What this task involves – Whenever a line of the entries below holds the string "body", copy that line and return it.
# # # # # # #
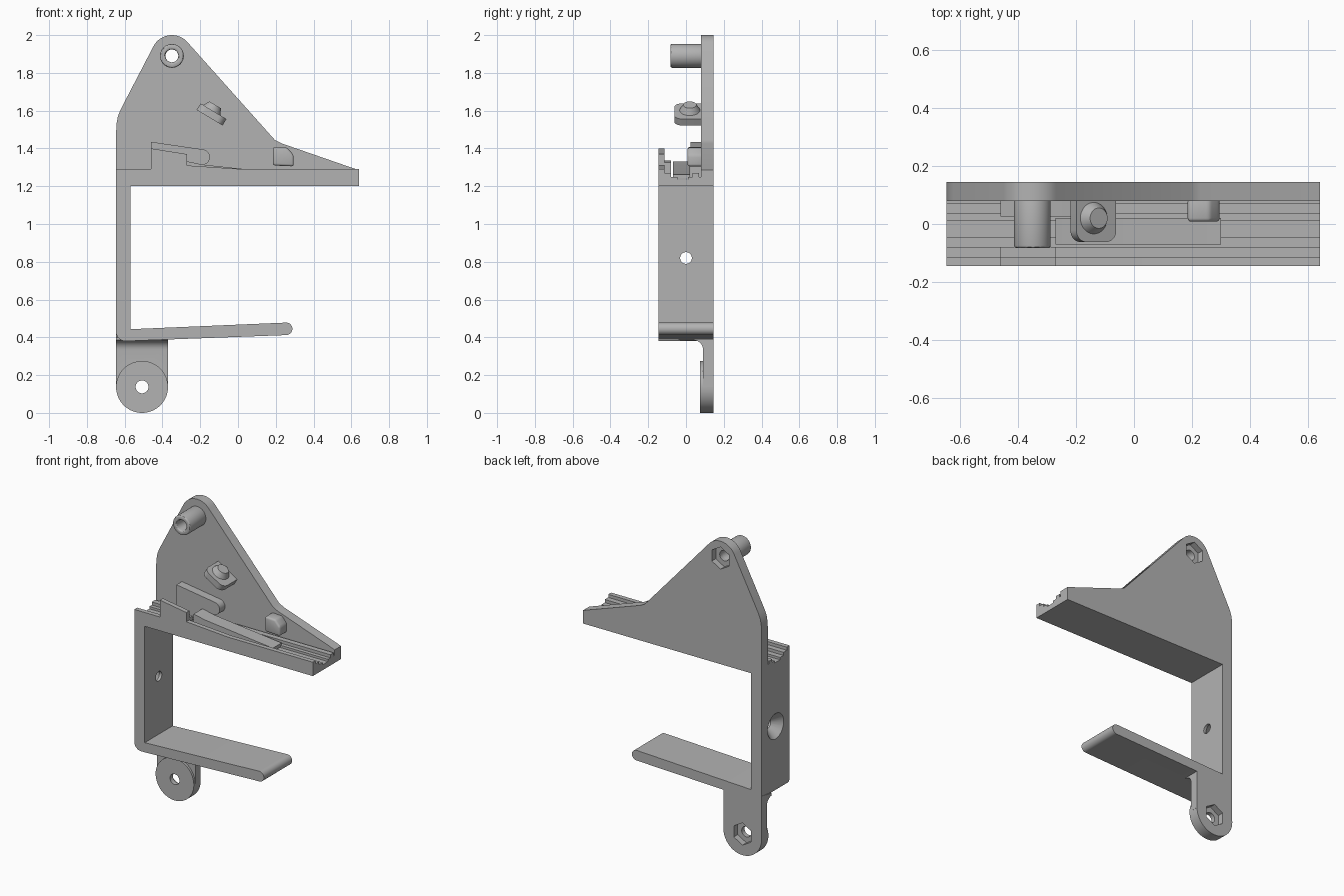
import bpy, bmesh
from math import radians, sin, cos
from mathutils import Matrix

cube = bpy.data.objects.get("Cube")
if cube:
    bpy.data.objects.remove(cube, do_unlink=True)

grey = bpy.data.materials.new("mid grey")
grey.use_nodes = True
grey.diffuse_color = (0.45, 0.45, 0.45, 1)
grey.node_tree.nodes["Principled BSDF"].inputs["Base Color"].default_value = grey.diffuse_color

FRONT, BACK, PLATE = -0.145, 0.145, 0.08   # depth limits and plate front face
LEFT, RIGHT = -0.645, 0.64


def arc(cx, cz, r, start=0, end=360, n=40):
    """Points on an arc; a full circle leaves out the repeated end point."""
    steps = n if abs(end - start) == 360 else n - 1
    angles = [radians(start + (end - start) * i / steps) for i in range(n)]
    return [(cx + r * cos(a), cz + r * sin(a)) for a in angles]


def finish(name, bm):
    bmesh.ops.recalc_face_normals(bm, faces=bm.faces)
    mesh = bpy.data.meshes.new(name)
    bm.to_mesh(mesh)
    bm.free()
    mesh.materials.append(grey)
    ob = bpy.data.objects.new(name, mesh)
    bpy.context.collection.objects.link(ob)
    return ob


def prism(name, pts, lo, hi, axis="y"):
    """Extrude a profile along y (points are x, z), x (y, z) or z (x, y)."""
    place = {"y": lambda p, d: (p[0], d, p[1]),
             "x": lambda p, d: (d, p[0], p[1]),
             "z": lambda p, d: (p[0], p[1], d)}[axis]
    bm = bmesh.new()
    a = [bm.verts.new(place(p, lo)) for p in pts]
    b = [bm.verts.new(place(p, hi)) for p in pts]
    bm.faces.new(a)
    bm.faces.new(b[::-1])
    for i in range(len(pts)):
        j = (i + 1) % len(pts)
        bm.faces.new((a[i], a[j], b[j], b[i]))
    return finish(name, bm)


def cone(name, r1, r2, depth, matrix):
    bm = bmesh.new()
    bmesh.ops.create_cone(bm, cap_ends=True, segments=40, radius1=r1,
                          radius2=r2, depth=depth, matrix=matrix)
    return finish(name, bm)


def apply(ob, mod):
    bpy.context.view_layer.objects.active = ob
    bpy.ops.object.modifier_apply(modifier=mod.name)


def combine(ob, other, operation):
    mod = ob.modifiers.new("combine", "BOOLEAN")
    mod.operation, mod.object, mod.solver = operation, other, "EXACT"
    apply(ob, mod)
    bpy.data.objects.remove(other, do_unlink=True)


def soften(ob, width, segments=3):
    mod = ob.modifiers.new("soften", "BEVEL")
    mod.width, mod.segments, mod.limit_method = width, segments, "ANGLE"
    mod.angle_limit = radians(40)
    apply(ob, mod)


# Triangular back plate with a rounded peak
PEAK, FOOT = (-0.35, 1.89), (-0.508, 0.1375)
body = prism("bracket_body",
             [(LEFT, 1.2), (RIGHT, 1.2), (RIGHT, 1.285), (0.23, 1.427), (0.195, 1.445)]
             + arc(*PEAK, 0.11, 41, 153, 20)
             + [(-0.622, 1.605), (-0.636, 1.57), (-0.643, 1.53), (LEFT, 1.49)],
             PLATE, BACK)

# Ledge with long stepped grooves
ledge = prism("ledge",
              [(FRONT, 1.2), (BACK, 1.2), (BACK, 1.25), (0.07, 1.25), (0.07, 1.27),
               (0.035, 1.27), (0.035, 1.25), (0.01, 1.25), (0.01, 1.235),
               (-0.045, 1.235), (-0.045, 1.25), (-0.08, 1.25), (-0.08, 1.27),
               (-0.115, 1.27), (-0.115, 1.29), (FRONT, 1.29)], LEFT, RIGHT, "x")

# Upright wall and the sloping lower arm in one profile
frame = prism("wall_and_arm",
              [(LEFT, 1.22), (LEFT, 0.43)] + arc(-0.595, 0.43, 0.05, 186, 268, 8)
              + arc(0.255, 0.445, 0.033, -88, 92, 16)
              + [(-0.57, 0.443), (-0.57, 1.22)], FRONT, BACK)

# Foot tab, filleted into the arm, with a round pad
tab = prism("foot_tab",
            [(0.09, FOOT[1]), (BACK, FOOT[1]), (BACK, 0.42), (0.04, 0.4)]
            + arc(0.04, 0.335, 0.05, 90, 0, 8), LEFT, -0.37, "x")
pad = prism("foot_pad", arc(*FOOT, 0.1375, n=64), 0.075, BACK)

for part in (ledge, frame, tab, pad):
    combine(body, part, "UNION")

# Screw holes with hexagonal nut pockets at the back
for centre in (PEAK, FOOT):
    combine(body, prism("hole", arc(*centre, 0.034), -0.3, 0.3), "DIFFERENCE")
    combine(body, prism("pocket", arc(*centre, 0.072, 90, 450, 6), 0.105, 0.2), "DIFFERENCE")

# Countersunk hole through the wall
turn = Matrix.Rotation(radians(90), 4, "Y")
combine(body, cone("hole", 0.031, 0.031, 0.3,
                   Matrix.Translation((-0.61, 0, 0.82)) @ turn), "DIFFERENCE")
combine(body, cone("countersink", 0.085, 0.031, 0.06,
                   Matrix.Translation((-0.618, 0, 0.82)) @ turn), "DIFFERENCE")

# Hollow boss at the peak
boss = prism("peak_boss", arc(*PEAK, 0.063, n=48), -0.083, 0.09)
combine(boss, prism("hole", arc(*PEAK, 0.034), -0.3, 0.3), "DIFFERENCE")
soften(boss, 0.009)

# Raised front lip that tapers into the ledge
lip = prism("front_lip", [(-0.46, 1.27), (-0.46, 1.4), (-0.27, 1.37), (-0.27, 1.31),
                          (0.03, 1.29), (0.03, 1.27)], FRONT, -0.115)
step = prism("lip_step", [(-0.46, 1.26), (-0.46, 1.335), (-0.27, 1.325), (-0.27, 1.26)],
             -0.115, -0.08)

# Ramp along the groove
ramp = prism("ramp", [(-0.27, 1.24), (-0.27, 1.332), (-0.19, 1.315), (0.3, 1.262),
                      (0.3, 1.24)], -0.07, 0.02)

# Guide rail on the plate with a rounded end
guide = prism("guide_rail",
              [(-0.46, 1.24), (-0.46, 1.435)] + arc(-0.19, 1.354, 0.041, 81, -99, 14)
              + [(-0.27, 1.327), (-0.27, 1.24)], 0.025, 0.09)

# Small stop block
stop = prism("stop_block", [(0.185, 1.31), (0.295, 1.305), (0.295, 1.365),
                            (0.26, 1.405), (0.185, 1.408)], 0.008, 0.09)
soften(stop, 0.012)

# Tilted rest with a domed button
tilt = Matrix.Translation((-0.14, 0, 1.58)) @ Matrix.Rotation(radians(31), 4, "Y")
rest = prism("tilted_rest",
             [(-0.08, 0.09)] + arc(-0.04, -0.022, 0.04, 180, 270, 8)
             + arc(0.04, -0.022, 0.04, 270, 360, 8) + [(0.08, 0.09)], -0.02, 0.02, "z")
button = cone("rest_button", 0.055, 0.035, 0.035, Matrix.Translation((-0.01, 0.02, 0.036)))
for part in (rest, button):
    part.data.transform(tilt)

# Smooth the round surfaces and keep the edges sharp
bpy.ops.object.select_all(action="DESELECT")
for part in (body, boss, lip, step, ramp, guide, stop, rest, button):
    part.select_set(True)
bpy.context.view_layer.objects.active = body
bpy.ops.object.shade_smooth_by_angle(angle=radians(30))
# # # # # # #
The completed task –
body = prism("bracket_body",
    combine(body, part, "UNION")
    combine(body, prism("hole", arc(*centre, 0.034), -0.3, 0.3), "DIFFERENCE")
    combine(body, prism("pocket", arc(*centre, 0.072, 90, 450, 6), 0.105, 0.2), "DIFFERENCE")
combine(body, cone("hole", 0.031, 0.031, 0.3,
combine(body, cone("countersink", 0.085, 0.031, 0.06,
for part in (body, boss, lip, step, ramp, guide, stop, rest, button):
bpy.context.view_layer.objects.active = body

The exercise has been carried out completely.